Your task: After locating the line with "# hair: chamfered" in the data that follows, return it and every later line exactly, up to and including the line with "bpy.ops.object.modifier_apply(modifier=mod.name)".

***** Supplied entries *****

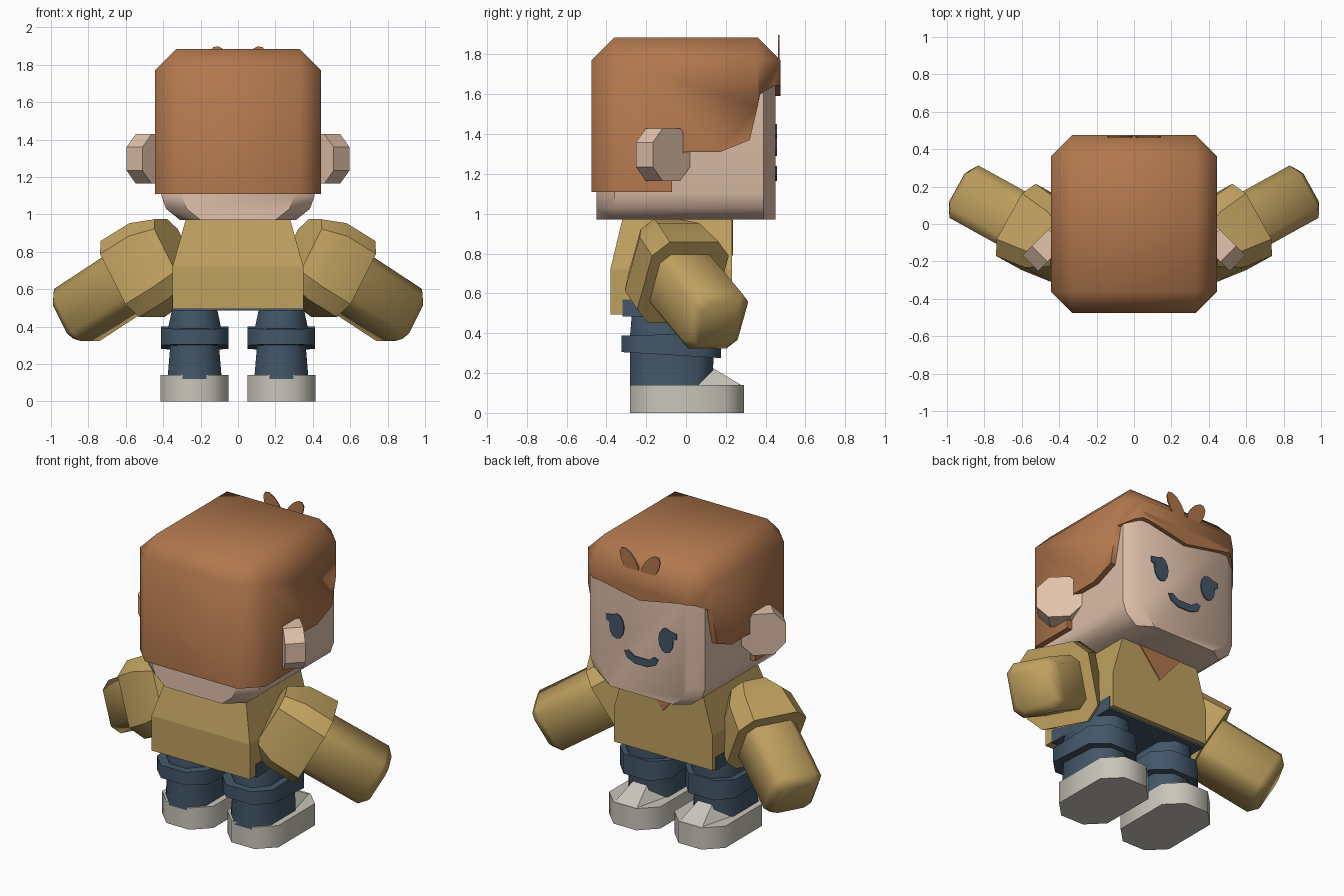
import bpy, bmesh, math
from mathutils import Vector

if "Cube" in bpy.data.objects:
    bpy.data.objects.remove(bpy.data.objects["Cube"])


def material(name, rgb):
    m = bpy.data.materials.new(name)
    m.diffuse_color = (*rgb, 1)
    m.use_nodes = True
    m.node_tree.nodes["Principled BSDF"].inputs["Base Color"].default_value = m.diffuse_color
    return m


HAIR = material("chestnut brown", (0.44, 0.185, 0.075))
SKIN = material("skin", (0.76, 0.54, 0.41))
SHIRT = material("mustard", (0.52, 0.355, 0.115))
DENIM = material("denim blue", (0.056, 0.095, 0.14))
SHOE = material("light grey", (0.58, 0.56, 0.49))


def finish(name, bm, mat, smooth=None):
    bmesh.ops.recalc_face_normals(bm, faces=bm.faces)
    me = bpy.data.meshes.new(name)
    bm.to_mesh(me)
    bm.free()
    ob = bpy.data.objects.new(name, me)
    bpy.context.collection.objects.link(ob)
    me.materials.append(mat)
    if smooth:
        bpy.ops.object.select_all(action='DESELECT')
        ob.select_set(True)
        bpy.context.view_layer.objects.active = ob
        bpy.ops.object.shade_smooth_by_angle(angle=math.radians(smooth))
    return ob


def loft(name, rings, mat, smooth=None):
    """Closed solid through a list of equal-sized point rings."""
    bm = bmesh.new()
    rows = [[bm.verts.new(p) for p in r] for r in rings]
    n = len(rows[0])
    for a, b in zip(rows, rows[1:]):
        for i in range(n):
            j = (i + 1) % n
            bm.faces.new((a[i], a[j], b[j], b[i]))
    bm.faces.new(rows[0])
    bm.faces.new(rows[-1])
    return finish(name, bm, mat, smooth)


def oct2(hx, hy, c):
    """Rectangle with chamfered corners, as 2D points."""
    return [(hx, hy - c), (hx - c, hy), (c - hx, hy), (-hx, hy - c),
            (-hx, c - hy), (c - hx, -hy), (hx - c, -hy), (hx, c - hy)]


def plate(name, pts, y0, y1, mat):
    """Flat shape in the xz plane with thickness from y0 to y1."""
    return loft(name, [[(x, y, z) for x, z in pts] for y in (y0, y1)], mat)


def flat_ring(cx, y0, y1, hx, c, z):
    return [(cx + a, (y0 + y1) / 2 + b, z) for a, b in oct2(hx, (y1 - y0) / 2, c)]


def oval(cx, cz, rx, rz, tilt=0, n=12):
    pts = []
    for i in range(n):
        a = 2 * math.pi * i / n
        x, z = rx * math.cos(a), rz * math.sin(a)
        pts.append((cx + x * math.cos(tilt) - z * math.sin(tilt),
                    cz + x * math.sin(tilt) + z * math.cos(tilt)))
    return pts


# head with flat face, soft lower corners
def head_ring(y, hx):
    half = [(hx, 1.7), (hx, 1.1), (hx - 0.025, 1.03), (hx - 0.1, 0.97)]
    return [(x, y, z) for x, z in half + [(-x, z) for x, z in reversed(half)]]


head = loft("head", [head_ring(-0.45, 0.3), head_ring(-0.36, 0.41),
                     head_ring(0.39, 0.41), head_ring(0.45, 0.32)], SKIN, 40)

# hair: chamfered block trimmed along the hairline
bm = bmesh.new()
bmesh.ops.create_cube(bm, size=1)
for v in bm.verts:
    v.co = (v.co.x * 0.89, v.co.y * 0.95, 1.11 + (v.co.z + 0.5) * 0.775)
edges = [e for e in bm.edges if max(v.co.z for v in e.verts) > 1.5]
bmesh.ops.bevel(bm, geom=edges, offset=0.115, segments=1, affect='EDGES', profile=0.5)
hair = finish("hair", bm, HAIR)
line = [(-0.07, 1.0), (-0.07, 1.2), (-0.01, 1.31), (0.17, 1.31), (0.32, 1.37),
        (0.36, 1.54), (0.37, 1.6), (0.44, 1.64), (0.6, 1.67), (0.6, 1.0)]
cutter = loft("hairline_cutter", [[(x, y, z) for y, z in line] for x in (-0.7, 0.7)], HAIR)
cutter.hide_render = True
cutter.hide_set(True)
mod = hair.modifiers.new("hairline", 'BOOLEAN')
mod.operation = 'DIFFERENCE'
mod.solver = 'EXACT'
mod.object = cutter
bpy.ops.object.select_all(action='DESELECT')
hair.select_set(True)
bpy.context.view_layer.objects.active = hair
bpy.ops.object.modifier_apply(modifier=mod.name)
bpy.ops.object.shade_smooth_by_angle(angle=math.radians(50))
bpy.data.objects.remove(cutter)

# pointed fringe over the face
plate("fringe", [(-0.33, 1.69), (-0.31, 1.65), (0, 1.59), (0.31, 1.65), (0.33, 1.69)],
      0.445, 0.475, HAIR)

# mouth
arc = [(-0.12, 1.23), (-0.09, 1.24), (-0.05, 1.212), (0.05, 1.212), (0.09, 1.24),
       (0.12, 1.23), (0.1, 1.19), (0.045, 1.165), (-0.045, 1.165), (-0.1, 1.19)]
plate("mouth", arc, 0.449, 0.457, DENIM)

# shirt body, neckline and hips
def box_ring(hx, y0, y1, z):
    return [(-hx, y0, z), (hx, y0, z), (hx, y1, z), (-hx, y1, z)]


loft("shirt", [box_ring(0.35, -0.38, 0.23, 0.495), box_ring(0.35, -0.38, 0.23, 0.72),
               box_ring(0.28, -0.32, 0.23, 0.97)], SHIRT)
plate("neckline", [(-0.15, 0.969), (0.15, 0.969), (0, 0.79)], 0.229, 0.236, HAIR)
loft("hips", [box_ring(0.354, -0.32, 0.2, z) for z in (0.485, 0.57)], DENIM)

for s, side in ((-1, "left"), (1, "right")):
    # hair tuft
    plate("tuft_" + side, oval(s * 0.075, 1.815, 0.048, 0.098, -s * 0.62), 0.462, 0.47, HAIR)

    # eye with outer lash
    plate("eye_" + side, oval(s * 0.175, 1.37, 0.052, 0.08), 0.449, 0.457, DENIM)
    plate("lash_" + side, [(s * 0.16, 1.445), (s * 0.25, 1.43), (s * 0.25, 1.395),
                           (s * 0.2, 1.37)], 0.449, 0.456, DENIM)

    # ear: octagonal block turned outwards
    k = math.sqrt(0.5)
    rings = []
    for t in (0, 0.12):
        rings.append([(s * (0.503 - k * a - k * t), -0.073 + k * a - k * t, 1.297 + b)
                      for a, b in oct2(0.132, 0.132, 0.07)])
    loft("ear_" + side, rings, SKIN)

    # arm and sleeve along a slanted axis
    d = Vector((0.76, 0.42, -0.5)).normalized()
    u = Vector((-d.y, d.x, 0)).normalized()
    v = u.cross(d)
    if v.z < 0:
        v = -v

    def arm_ring(origin, t, hu, hv, c):
        pts = []
        for a, b in oct2(hu, hv, c):
            p = origin - d * t + u * a + v * b
            pts.append((s * p.x, p.y, p.z))
        return pts

    hand = Vector((0.895, 0.165, 0.44))
    loft("arm_" + side, [arm_ring(hand, 0.6, 0.16, 0.16, 0.05),
                         arm_ring(hand, 0.045, 0.16, 0.16, 0.05),
                         arm_ring(hand, 0, 0.12, 0.12, 0.035)], SHIRT, 50)
    root = Vector((0.89, 0.165, 0.44))
    loft("sleeve_" + side, [arm_ring(root, 0.43, 0.22, 0.235, 0.08),
                            arm_ring(root, 0.62, 0.2, 0.235, 0.08),
                            arm_ring(root, 0.74, 0.13, 0.19, 0.06)], SHIRT, 35)

    # leg with rolled cuff
    cx = s * 0.232
    loft("leg_" + side, [flat_ring(cx, -0.28, 0.13, 0.145, 0.08, 0.12),
                         flat_ring(cx, -0.28, 0.14, 0.13, 0.08, 0.3),
                         flat_ring(cx, -0.28, 0.16, 0.14, 0.08, 0.4),
                         flat_ring(cx, -0.27, 0.16, 0.115, 0.07, 0.52)], DENIM, 50)
    rings = []
    for z in (0.29, 0.395):
        rings.append([(x, y, q - 0.06 * (y + 0.07) * (1 if z < 0.3 else -0.5))
                      for x, y, q in flat_ring(cx, -0.325, 0.175, 0.18, 0.09, z)])
    loft("cuff_" + side, rings, DENIM, 50)

    # shoe and raised toe
    loft("shoe_" + side, [flat_ring(cx, -0.28, 0.29, 0.182, 0.1, z) for z in (0, 0.14)], SHOE, 50)
    loft("toe_" + side, [[(cx - 0.14, 0.05, 0.135), (cx + 0.14, 0.05, 0.135),
                          (cx + 0.08, 0.285, 0.135), (cx - 0.08, 0.285, 0.135)],
                         [(cx - 0.05, 0.05, 0.225), (cx + 0.05, 0.05, 0.225),
                          (cx + 0.05, 0.14, 0.222), (cx - 0.05, 0.14, 0.222)]], SHOE)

*****

Worked solution:
# hair: chamfered block trimmed along the hairline
bm = bmesh.new()
bmesh.ops.create_cube(bm, size=1)
for v in bm.verts:
    v.co = (v.co.x * 0.89, v.co.y * 0.95, 1.11 + (v.co.z + 0.5) * 0.775)
edges = [e for e in bm.edges if max(v.co.z for v in e.verts) > 1.5]
bmesh.ops.bevel(bm, geom=edges, offset=0.115, segments=1, affect='EDGES', profile=0.5)
hair = finish("hair", bm, HAIR)
line = [(-0.07, 1.0), (-0.07, 1.2), (-0.01, 1.31), (0.17, 1.31), (0.32, 1.37),
        (0.36, 1.54), (0.37, 1.6), (0.44, 1.64), (0.6, 1.67), (0.6, 1.0)]
cutter = loft("hairline_cutter", [[(x, y, z) for y, z in line] for x in (-0.7, 0.7)], HAIR)
cutter.hide_render = True
cutter.hide_set(True)
mod = hair.modifiers.new("hairline", 'BOOLEAN')
mod.operation = 'DIFFERENCE'
mod.solver = 'EXACT'
mod.object = cutter
bpy.ops.object.select_all(action='DESELECT')
hair.select_set(True)
bpy.context.view_layer.objects.active = hair
bpy.ops.object.modifier_apply(modifier=mod.name)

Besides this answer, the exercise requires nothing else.